:: Directions ::
Reproduce the lines of the material exactly, excluding every image.

[Extracted information Boundary: Start]

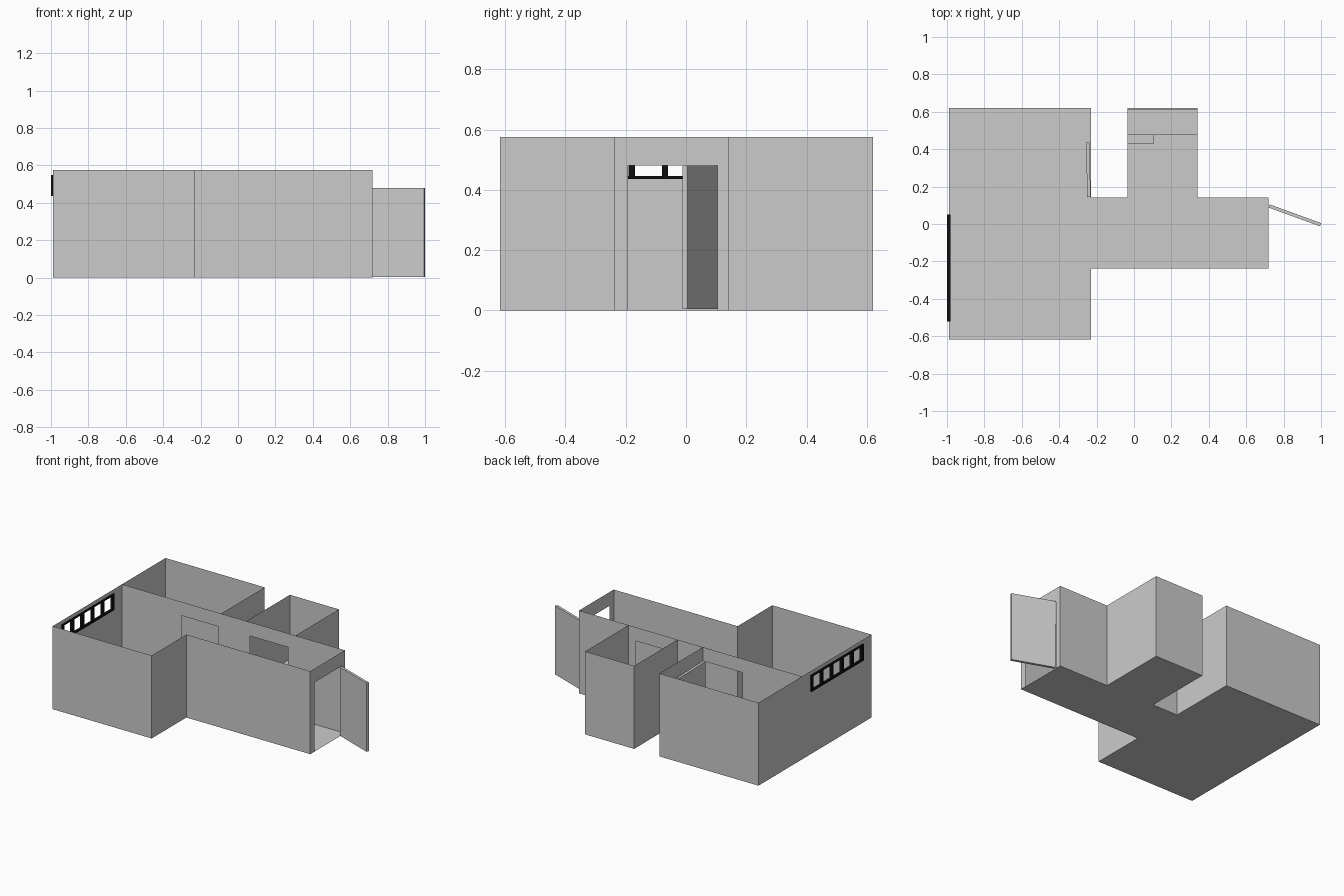
import bpy, bmesh, math
from mathutils import Matrix, Vector

if "Cube" in bpy.data.objects:
    bpy.data.objects.remove(bpy.data.objects["Cube"])

H = 0.575       # wall height
DOOR = 0.48     # door height
T = 0.018       # door leaf thickness


def finish(name, bm, mat=None):
    mesh = bpy.data.meshes.new(name)
    bm.to_mesh(mesh)
    bm.free()
    obj = bpy.data.objects.new(name, mesh)
    bpy.context.collection.objects.link(obj)
    if mat:
        mesh.materials.append(mat)
    return obj


def quad(bm, pts):
    bm.faces.new([bm.verts.new(p) for p in pts])


def wall(name, a, b, hole=None):
    """Single-sheet wall from a to b; hole = (start, end, bottom, top) along the wall."""
    a, b = Vector((*a, 0)), Vector((*b, 0))
    length = (b - a).length
    d = (b - a).normalized()
    bm = bmesh.new()

    def panel(u0, u1, z0, z1):
        if u1 - u0 > 1e-4 and z1 - z0 > 1e-4:
            quad(bm, [a + d * u + Vector((0, 0, z))
                      for u, z in ((u0, z0), (u1, z0), (u1, z1), (u0, z1))])

    if hole:
        u0, u1, z0, z1 = hole
        panel(0, u0, 0, H)
        panel(u1, length, 0, H)
        panel(u0, u1, 0, z0)
        panel(u0, u1, z1, H)
    else:
        panel(0, length, 0, H)
    return finish(name, bm)


def add_box(bm, lo, hi):
    lo, hi = Vector(lo), Vector(hi)
    m = Matrix.Translation((lo + hi) / 2) @ Matrix.Diagonal((*(hi - lo), 1))
    bmesh.ops.create_cube(bm, size=1, matrix=m)


def box(name, lo, hi):
    bm = bmesh.new()
    add_box(bm, lo, hi)
    return finish(name, bm)


def door(name, hinge, angle):
    """Leaf running from the hinge along angle, thickness to its right."""
    obj = box(name, (0, -T, 0.004), (0.293, 0, DOOR))
    obj.location = (*hinge, 0)
    obj.rotation_euler.z = math.radians(angle)
    return obj


# Plan lines
XL, XM, XR = -0.99, -0.23, 0.72
YF, YB, Y1, Y2 = -0.617, 0.62, -0.237, 0.143
SX0, SX1 = -0.036, 0.34

# Floor slabs
bm = bmesh.new()
for x0, x1, y0, y1 in ((XL, XM, YF, YB), (XM, XR, Y1, Y2), (SX0, SX1, Y2, YB)):
    quad(bm, [(x0, y0, 0), (x1, y0, 0), (x1, y1, 0), (x0, y1, 0)])
finish("floor", bm)

# Large room and hallway walls
wall("left_wall", (XL, YF), (XL, YB), (-0.52 - YF, 0.05 - YF, 0.435, 0.548))
wall("front_wall", (XL, YF), (XM, YF))
wall("front_return_wall", (XM, YF), (XM, Y1))
wall("hall_front_wall", (XM, Y1), (XR, Y1))
wall("entry_wall", (XR, Y1), (XR, Y2), (-0.192 - Y1, 0.104 - Y1, 0, DOOR))

# Long dividing wall in two pieces, each with a doorway
wall("bedroom_divider", (XL, Y2), (XM, Y2), (-0.535 - XL, -0.25 - XL, 0, DOOR))
wall("hall_divider", (XM, Y2), (XR, Y2), (-0.01 - XM, 0.285 - XM, 0, DOOR))

# Back rooms
wall("bedroom_back_wall", (XL, YB), (XM, YB))
wall("bedroom_side_wall", (XM, Y2), (XM, YB))
wall("small_room_left_wall", (SX0, Y2), (SX0, YB))
wall("small_room_right_wall", (SX1, Y2), (SX1, YB))
wall("small_room_back_wall", (SX0, YB), (SX1, YB))

# Bench and step in the small room
box("bench", (SX0, 0.477, 0), (SX1, 0.614, 0.13))
box("bench_step", (SX0, 0.43, 0), (0.107, 0.477, 0.065))

# Open door leaves
door("entry_door", (0.725, 0.105), -20)
door("bedroom_door", (-0.25, Y2), 91.2)

# Black window frame: two rails and six posts
black = bpy.data.materials.new("black_frame")
black.diffuse_color = (0.005, 0.005, 0.005, 1)
black.use_nodes = True
black.node_tree.nodes["Principled BSDF"].inputs["Base Color"].default_value = black.diffuse_color
bm = bmesh.new()
for z in (0.435, 0.538):
    add_box(bm, (-1, -0.52, z), (-0.982, 0.05, z + 0.01))
for i in range(6):
    y = -0.51 + 0.11 * i
    add_box(bm, (-1, y - 0.01, 0.435), (-0.982, y + 0.01, 0.548))
finish("window_frame", bm, black)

[Extracted information Boundary: End]

:: The answer ::
import bpy, bmesh, math
from mathutils import Matrix, Vector

if "Cube" in bpy.data.objects:
    bpy.data.objects.remove(bpy.data.objects["Cube"])

H = 0.575       # wall height
DOOR = 0.48     # door height
T = 0.018       # door leaf thickness


def finish(name, bm, mat=None):
    mesh = bpy.data.meshes.new(name)
    bm.to_mesh(mesh)
    bm.free()
    obj = bpy.data.objects.new(name, mesh)
    bpy.context.collection.objects.link(obj)
    if mat:
        mesh.materials.append(mat)
    return obj


def quad(bm, pts):
    bm.faces.new([bm.verts.new(p) for p in pts])


def wall(name, a, b, hole=None):
    """Single-sheet wall from a to b; hole = (start, end, bottom, top) along the wall."""
    a, b = Vector((*a, 0)), Vector((*b, 0))
    length = (b - a).length
    d = (b - a).normalized()
    bm = bmesh.new()

    def panel(u0, u1, z0, z1):
        if u1 - u0 > 1e-4 and z1 - z0 > 1e-4:
            quad(bm, [a + d * u + Vector((0, 0, z))
                      for u, z in ((u0, z0), (u1, z0), (u1, z1), (u0, z1))])

    if hole:
        u0, u1, z0, z1 = hole
        panel(0, u0, 0, H)
        panel(u1, length, 0, H)
        panel(u0, u1, 0, z0)
        panel(u0, u1, z1, H)
    else:
        panel(0, length, 0, H)
    return finish(name, bm)


def add_box(bm, lo, hi):
    lo, hi = Vector(lo), Vector(hi)
    m = Matrix.Translation((lo + hi) / 2) @ Matrix.Diagonal((*(hi - lo), 1))
    bmesh.ops.create_cube(bm, size=1, matrix=m)


def box(name, lo, hi):
    bm = bmesh.new()
    add_box(bm, lo, hi)
    return finish(name, bm)


def door(name, hinge, angle):
    """Leaf running from the hinge along angle, thickness to its right."""
    obj = box(name, (0, -T, 0.004), (0.293, 0, DOOR))
    obj.location = (*hinge, 0)
    obj.rotation_euler.z = math.radians(angle)
    return obj


# Plan lines
XL, XM, XR = -0.99, -0.23, 0.72
YF, YB, Y1, Y2 = -0.617, 0.62, -0.237, 0.143
SX0, SX1 = -0.036, 0.34

# Floor slabs
bm = bmesh.new()
for x0, x1, y0, y1 in ((XL, XM, YF, YB), (XM, XR, Y1, Y2), (SX0, SX1, Y2, YB)):
    quad(bm, [(x0, y0, 0), (x1, y0, 0), (x1, y1, 0), (x0, y1, 0)])
finish("floor", bm)

# Large room and hallway walls
wall("left_wall", (XL, YF), (XL, YB), (-0.52 - YF, 0.05 - YF, 0.435, 0.548))
wall("front_wall", (XL, YF), (XM, YF))
wall("front_return_wall", (XM, YF), (XM, Y1))
wall("hall_front_wall", (XM, Y1), (XR, Y1))
wall("entry_wall", (XR, Y1), (XR, Y2), (-0.192 - Y1, 0.104 - Y1, 0, DOOR))

# Long dividing wall in two pieces, each with a doorway
wall("bedroom_divider", (XL, Y2), (XM, Y2), (-0.535 - XL, -0.25 - XL, 0, DOOR))
wall("hall_divider", (XM, Y2), (XR, Y2), (-0.01 - XM, 0.285 - XM, 0, DOOR))

# Back rooms
wall("bedroom_back_wall", (XL, YB), (XM, YB))
wall("bedroom_side_wall", (XM, Y2), (XM, YB))
wall("small_room_left_wall", (SX0, Y2), (SX0, YB))
wall("small_room_right_wall", (SX1, Y2), (SX1, YB))
wall("small_room_back_wall", (SX0, YB), (SX1, YB))

# Bench and step in the small room
box("bench", (SX0, 0.477, 0), (SX1, 0.614, 0.13))
box("bench_step", (SX0, 0.43, 0), (0.107, 0.477, 0.065))

# Open door leaves
door("entry_door", (0.725, 0.105), -20)
door("bedroom_door", (-0.25, Y2), 91.2)

# Black window frame: two rails and six posts
black = bpy.data.materials.new("black_frame")
black.diffuse_color = (0.005, 0.005, 0.005, 1)
black.use_nodes = True
black.node_tree.nodes["Principled BSDF"].inputs["Base Color"].default_value = black.diffuse_color
bm = bmesh.new()
for z in (0.435, 0.538):
    add_box(bm, (-1, -0.52, z), (-0.982, 0.05, z + 0.01))
for i in range(6):
    y = -0.51 + 0.11 * i
    add_box(bm, (-1, y - 0.01, 0.435), (-0.982, y + 0.01, 0.548))
finish("window_frame", bm, black)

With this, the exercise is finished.